* Activity: All of the records below must be reproduced exactly, minus any pictures.

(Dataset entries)
******

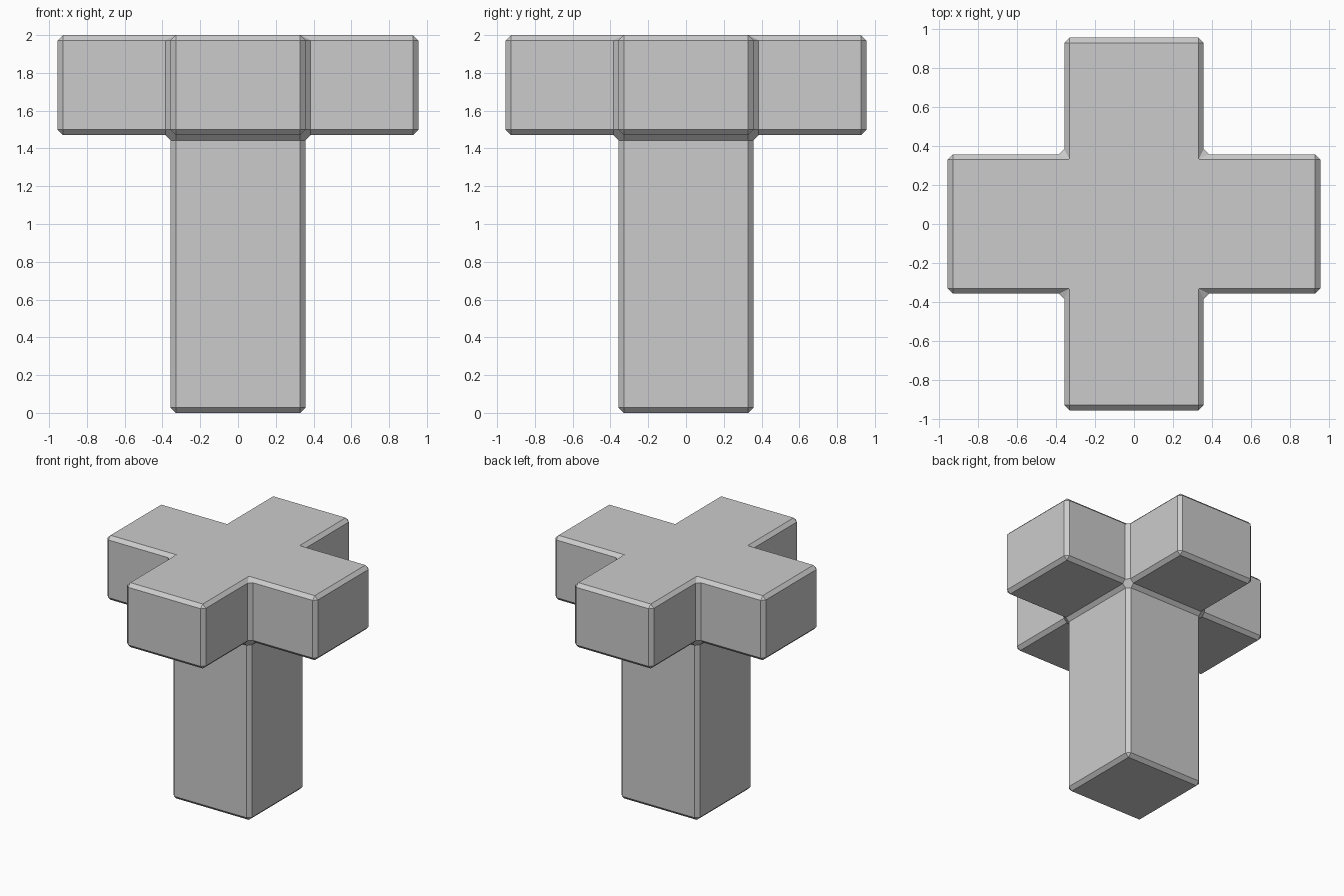
import bpy, bmesh
from mathutils import Vector

if "Cube" in bpy.data.objects:
    bpy.data.objects.remove(bpy.data.objects["Cube"])

HALF = 0.357      # half width of column and arms
REACH = 0.955     # arm reach from the centre
ARM_Z = 1.471     # underside of the arms
TOP = 2.0
BEVEL = 0.028

bm = bmesh.new()

# Central hub where the arms meet
bmesh.ops.create_cube(bm, size=1)
for v in bm.verts:
    v.co = Vector((v.co.x * 2 * HALF, v.co.y * 2 * HALF,
                   ARM_Z + (v.co.z + 0.5) * (TOP - ARM_Z)))
bm.normal_update()

# Pull out four arms from the sides and the column from the underside
for f in [f for f in bm.faces if f.normal.z < 0.5]:
    n = f.normal.copy()
    length = ARM_Z if n.z < -0.5 else REACH - HALF
    new = bmesh.ops.extrude_discrete_faces(bm, faces=[f])["faces"][0]
    bmesh.ops.translate(bm, verts=new.verts, vec=n * length)
bmesh.ops.recalc_face_normals(bm, faces=bm.faces)

mesh = bpy.data.meshes.new("cross_post")
bm.to_mesh(mesh)
bm.free()
post = bpy.data.objects.new("cross_post", mesh)
bpy.context.collection.objects.link(post)

# Single flat chamfer on all edges, inner and outer
bev = post.modifiers.new("chamfer", 'BEVEL')
bev.width = BEVEL
bev.segments = 1
bev.limit_method = 'ANGLE'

******

* Your solution:
import bpy, bmesh
from mathutils import Vector

if "Cube" in bpy.data.objects:
    bpy.data.objects.remove(bpy.data.objects["Cube"])

HALF = 0.357      # half width of column and arms
REACH = 0.955     # arm reach from the centre
ARM_Z = 1.471     # underside of the arms
TOP = 2.0
BEVEL = 0.028

bm = bmesh.new()

# Central hub where the arms meet
bmesh.ops.create_cube(bm, size=1)
for v in bm.verts:
    v.co = Vector((v.co.x * 2 * HALF, v.co.y * 2 * HALF,
                   ARM_Z + (v.co.z + 0.5) * (TOP - ARM_Z)))
bm.normal_update()

# Pull out four arms from the sides and the column from the underside
for f in [f for f in bm.faces if f.normal.z < 0.5]:
    n = f.normal.copy()
    length = ARM_Z if n.z < -0.5 else REACH - HALF
    new = bmesh.ops.extrude_discrete_faces(bm, faces=[f])["faces"][0]
    bmesh.ops.translate(bm, verts=new.verts, vec=n * length)
bmesh.ops.recalc_face_normals(bm, faces=bm.faces)

mesh = bpy.data.meshes.new("cross_post")
bm.to_mesh(mesh)
bm.free()
post = bpy.data.objects.new("cross_post", mesh)
bpy.context.collection.objects.link(post)

# Single flat chamfer on all edges, inner and outer
bev = post.modifiers.new("chamfer", 'BEVEL')
bev.width = BEVEL
bev.segments = 1
bev.limit_method = 'ANGLE'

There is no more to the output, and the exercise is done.